New at CINEMILLS is the, "Brighter, Lighter, Better" SUMOSPACE! A great tool for various applications either overhead or on the ground. This light fixture produces quality light!
Contact sales (at) cinemills.com for information.
FEATURES & SPECIFICATIONS
0 - 100% DIMMING
Flicker free at infinite frame rates and dimming levels
No color shift across 0 – 100% dimming range
Smooth and accurate color adjustment 3.000–6.000 K
COOL & SILENT
Passively cooled, no fan or moving parts
Highly optimized thermal design with SUMOLIGHT heatsink technology
Interchangeable Optics for 30°,60°,120° Beam Angle
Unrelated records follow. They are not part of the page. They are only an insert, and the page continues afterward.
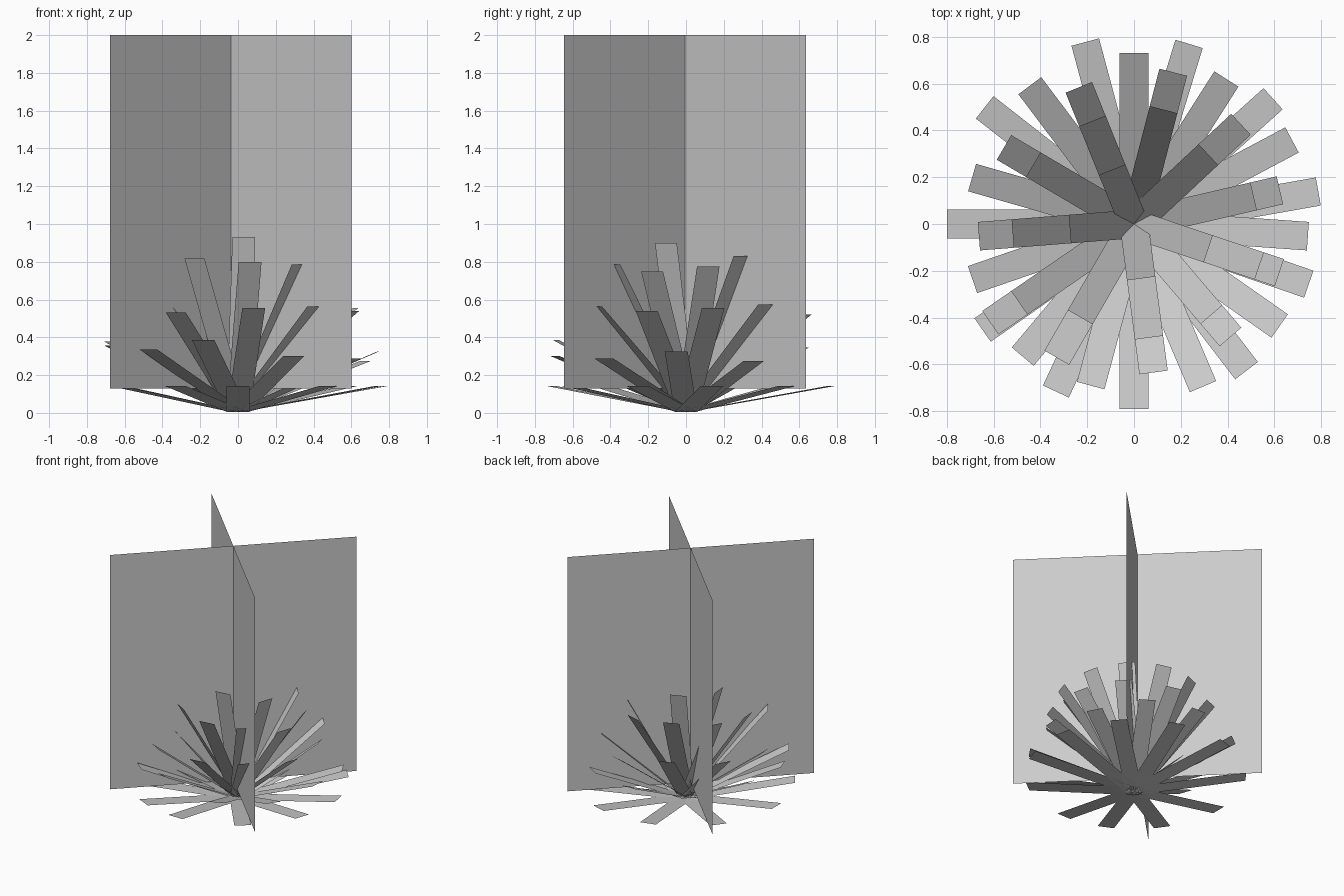
import bpy
from math import cos, sin, radians, sqrt

if "Cube" in bpy.data.objects:
    bpy.data.objects.remove(bpy.data.objects["Cube"])

HALF_W = 0.061  # half width of a leaf strip


def quads(name, faces):
    """One mesh object from a list of four-corner faces."""
    verts = [v for f in faces for v in f]
    idx = [tuple(range(i * 4, i * 4 + 4)) for i in range(len(faces))]
    me = bpy.data.meshes.new(name)
    me.from_pydata(verts, [], idx)
    ob = bpy.data.objects.new(name, me)
    bpy.context.collection.objects.link(ob)
    return ob


def leaf(az, r, z):
    """Flat strip from the root to a tip at azimuth az, radius r, height z."""
    a = radians(az)
    tx, ty = r * cos(a), r * sin(a)
    sx, sy = -HALF_W * sin(a), HALF_W * cos(a)
    z0 = 0.004
    return [(-sx, -sy, z0), (tx - sx, ty - sy, z),
            (tx + sx, ty + sy, z), (sx, sy, z0)]


def ring(name, length, tips):
    """Leaves of one length; steeper ones have a smaller tip radius."""
    quads(name, [leaf(az, r, sqrt(length ** 2 - r ** 2)) for az, r in tips])


# lowest, nearly flat leaves
low = [(10, .80), (42, .80), (73, .805), (105, .805), (142, .81), (180, .80),
       (215, .79), (245, .79), (270, .79), (307.5, .79), (341, .79)]
quads("ground_leaves", [leaf(az, r, 0.143) for az, r in low])

# rising rings of leaves
ring("low_leaves", 0.813,
     [(28, .765), (57.5, .735), (90, .73), (127, .74), (164, .72), (199, .73),
      (230, .74), (255, .715), (293, .755), (325, .76), (356, .745)])
ring("middle_leaves", 0.848,
     [(13, .64), (43, .625), (75.5, .67), (112, .63), (149.5, .645),
      (184.5, .665), (214.5, .745), (240, .66), (277.5, .64), (310.5, .635),
      (341.5, .655)])
ring("upper_leaves", 0.937,
     [(13, .525), (43, .435), (75.5, .505), (112, .475), (149.5, .50),
      (184.5, .52), (214.5, .595), (240, .46), (277.5, .49), (310.5, .51),
      (341.5, .565)])
ring("top_leaves", 0.96,
     [(112, .25), (184.5, .275), (277.5, .235), (341.5, .335)])

# two tall crossed panels on the diagonals
cx, cy, h = -0.038, -0.005, 0.64
for name, s in (("flower_panel_a", 1), ("flower_panel_b", -1)):
    quads(name, [[(cx - h, cy - s * h, 0.128), (cx + h, cy + s * h, 0.128),
                  (cx + h, cy + s * h, 2.0), (cx - h, cy - s * h, 2.0)]])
Powerful Output up to 13,000 Lux [1,200 fc] at 3 m [10 ft]
500 W Power Consumption
DMX/RDM, Ethernet and wireless interface
Ultra High Color Rendition TLCI 99, CRI 95
Fixture Weight 5.5 kg [12 lbs]
A light-emitting diode (LED) is a semiconductor light source. LEDs are used as indicator lamps in many devices and are increasingly used for other lighting. Introduced as a practical electronic component in 1962, early LEDs emitted low-intensity red light, but modern versions are available across the visible, ultraviolet and infrared wave lengths, with very high brightness.
When a light-emitting diode is forward biased (switched on), electrons are able to recombine with electron holes within the device, releasing energy in the form of photons. This effect is called electro luminescence and the color of the light (corresponding to the energy of the photon) is determined by the energy gap of the semiconductor. LEDs are often small in area (less than 1 mm2), and integrated optical components may be used to shape its radiation pattern. LEDs present many advantages over incandescent light sources including lower energy consumption, longer lifetime, improved robustness, smaller size, faster switching, and greater durability and reliability. LEDs powerful enough for room lighting are relatively expensive and require more precise current and heat management than compact fluorescent lamp sources of comparable output.